This research was performed with the aim of determining if the emptying of latrines in a flood‐prone urban slum area would be a sustainable and profitable business for…
This research was performed with the aim of determining if the emptying of latrines in a flood‐prone urban slum area would be a sustainable and profitable business for private‐sector service providers.
Monte‐Carlo analysis was used to evaluate the economic sustainability of a proposed public‐private waste transportation service. A GIS‐assisted route analysis was also performed, with participation by private and public sector stakeholders.
The analysis also showed that if a low‐cost subscription service is implemented in the area, the commercial service providers will operate at a loss in all cases, unless changes are made in the truck fuel efficiency, the operating hours of discharge sites, and the transportation network.

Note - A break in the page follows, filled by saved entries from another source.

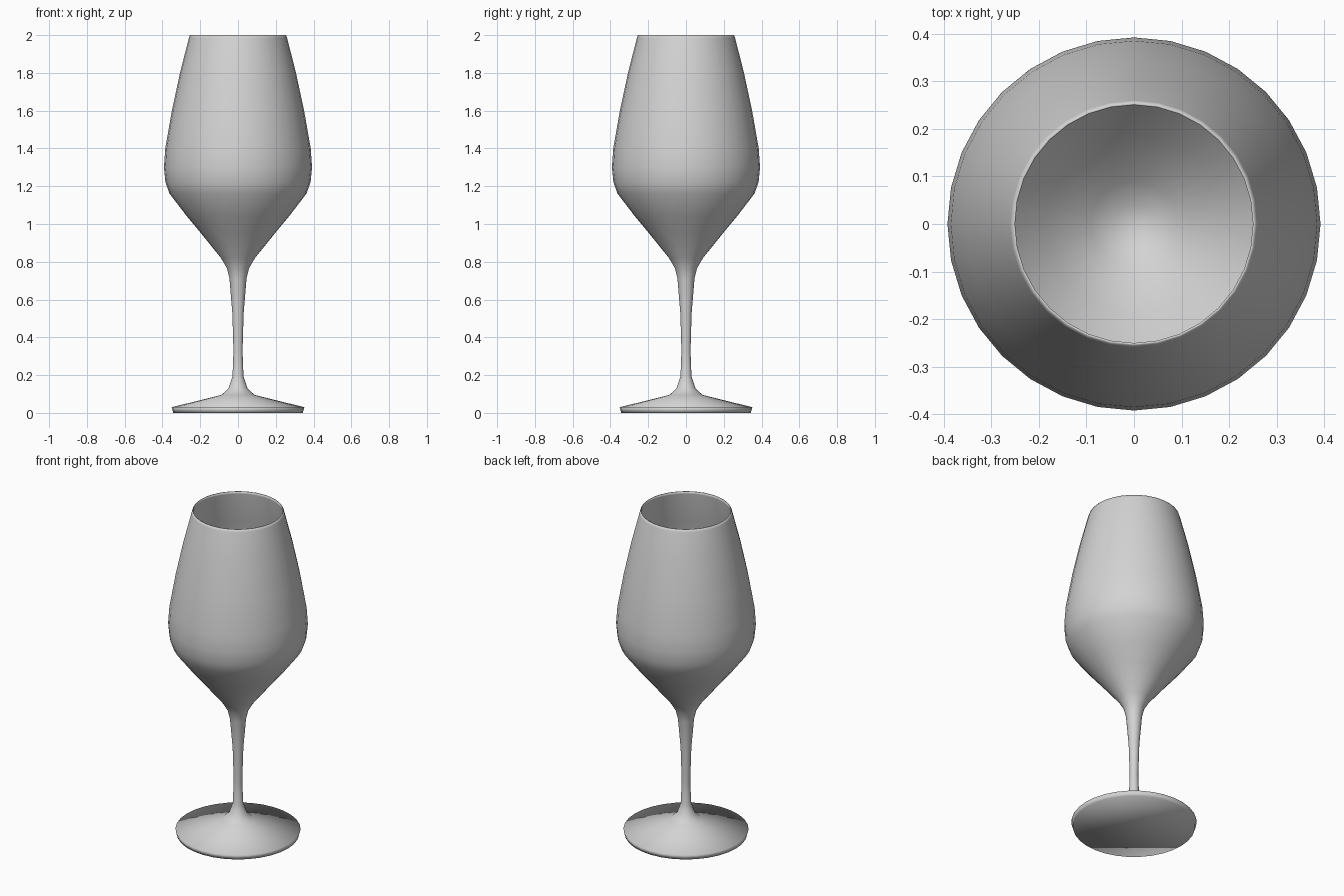
import bpy
import bmesh
from math import tau
from mathutils import Matrix, Vector

SIDES = 32

cube = bpy.data.objects.get("Cube")
if cube:
    bpy.data.objects.remove(cube, do_unlink=True)

# One flat grey for the whole piece
grey = bpy.data.materials.new("light_grey")
grey.use_nodes = True
colour = (0.65, 0.65, 0.65, 1)
grey.diffuse_color = colour
grey.node_tree.nodes["Principled BSDF"].inputs["Base Color"].default_value = colour

# Profile sections as (radius, height), running from the foot up and back inside
foot = [(0.343, 0), (0.351, 0.03), (0.088, 0.095), (0.05, 0.13)]
stem = [(0.029, 0.195), (0.024, 0.33), (0.03, 0.53), (0.045, 0.71), (0.058, 0.765)]
bowl = [(0.09, 0.82), (0.195, 0.95), (0.27, 1.04), (0.362, 1.16), (0.384, 1.22),
        (0.392, 1.3), (0.385, 1.4), (0.35, 1.6), (0.307, 1.8), (0.26, 1.985)]
rim = [(0.255, 2), (0.25, 2)]

# The inside follows the bowl with a thin wall, then rounds off at the axis
wall = 0.009
inside = [(r - wall, z) for r, z in reversed(bowl[1:])]
well = [(0.09, 0.853), (0.04, 0.824), (0, 0.816)]


def lathe(name, profile, material):
    """Spin a profile round z into one smooth closed object."""
    bm = bmesh.new()
    verts = [bm.verts.new((r, 0, z)) for r, z in profile]
    edges = [bm.edges.new(pair) for pair in zip(verts, verts[1:])]
    bmesh.ops.spin(bm, geom=verts + edges, cent=(0, 0, 0), axis=(0, 0, 1),
                   angle=tau, steps=SIDES)
    bmesh.ops.remove_doubles(bm, verts=bm.verts[:], dist=0.0005)
    # Flat underside of the foot
    border = [e for e in bm.edges if e.is_boundary]
    bmesh.ops.holes_fill(bm, edges=border, sides=0)
    bmesh.ops.recalc_face_normals(bm, faces=bm.faces[:])
    for face in bm.faces:
        face.smooth = True
    mesh = bpy.data.meshes.new(name)
    bm.to_mesh(mesh)
    bm.free()
    mesh.materials.append(material)
    obj = bpy.data.objects.new(name, mesh)
    bpy.context.collection.objects.link(obj)
    return obj


lathe("wine_glass", foot + stem + bowl + rim + inside + well, grey)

The research was based on service provider operations costs extrapolated from previous studies and updated through informal interviews. A thorough and transparent review of cost accounting procedures is necessary to validate the results.
This study identified challenges and potential solutions which must be addressed by practitioners in order to ensure success of a subscription‐based service.
This study adds to the existing literature by demonstrating the applicability of an analytic modeling technique based on Monte‐Carlo simulation and provides an example of how academic research can be tightly coupled with practitioner needs in order to have a direct impact on operational humanitarian projects.
Designing technologies for active and healthy ageing (AHA) requires a subtle understanding of end users (primary stakeholders) and healthcare professionals (secondary…
Designing technologies for active and healthy ageing (AHA) requires a subtle understanding of end users (primary stakeholders) and healthcare professionals (secondary stakeholders). Often, their perspectives can be heterogeneous and contradictory. Identifying and negotiating them may be a challenge for designers. The purpose of this paper is to present our approach to understanding and negotiating contradictory stakeholder perspectives when designing AHA technologies for older adults.
The authors conducted an exploratory interview study with 15 community-dwelling older adults and 11 healthcare stakeholders, including doctors, health insurance agencies, policymakers and caregivers. The authors analyzed the interview material and negotiated contradictory perspectives.
Three major issues among stakeholders emerged: perspectives on AHA; perceived benefits and drawbacks of AHA technologies; and concerns about data privacy, control and trust.
The results show the heterogeneity and contradictions in stakeholder perspectives on AHA technologies and how these perspectives may be negotiated. This could help understand and facilitate long-term use of AHA technologies among older adults.
This study alerts researchers to contradictory perspectives among older people and healthcare stakeholders and the importance of involving them in the design of AHA technologies.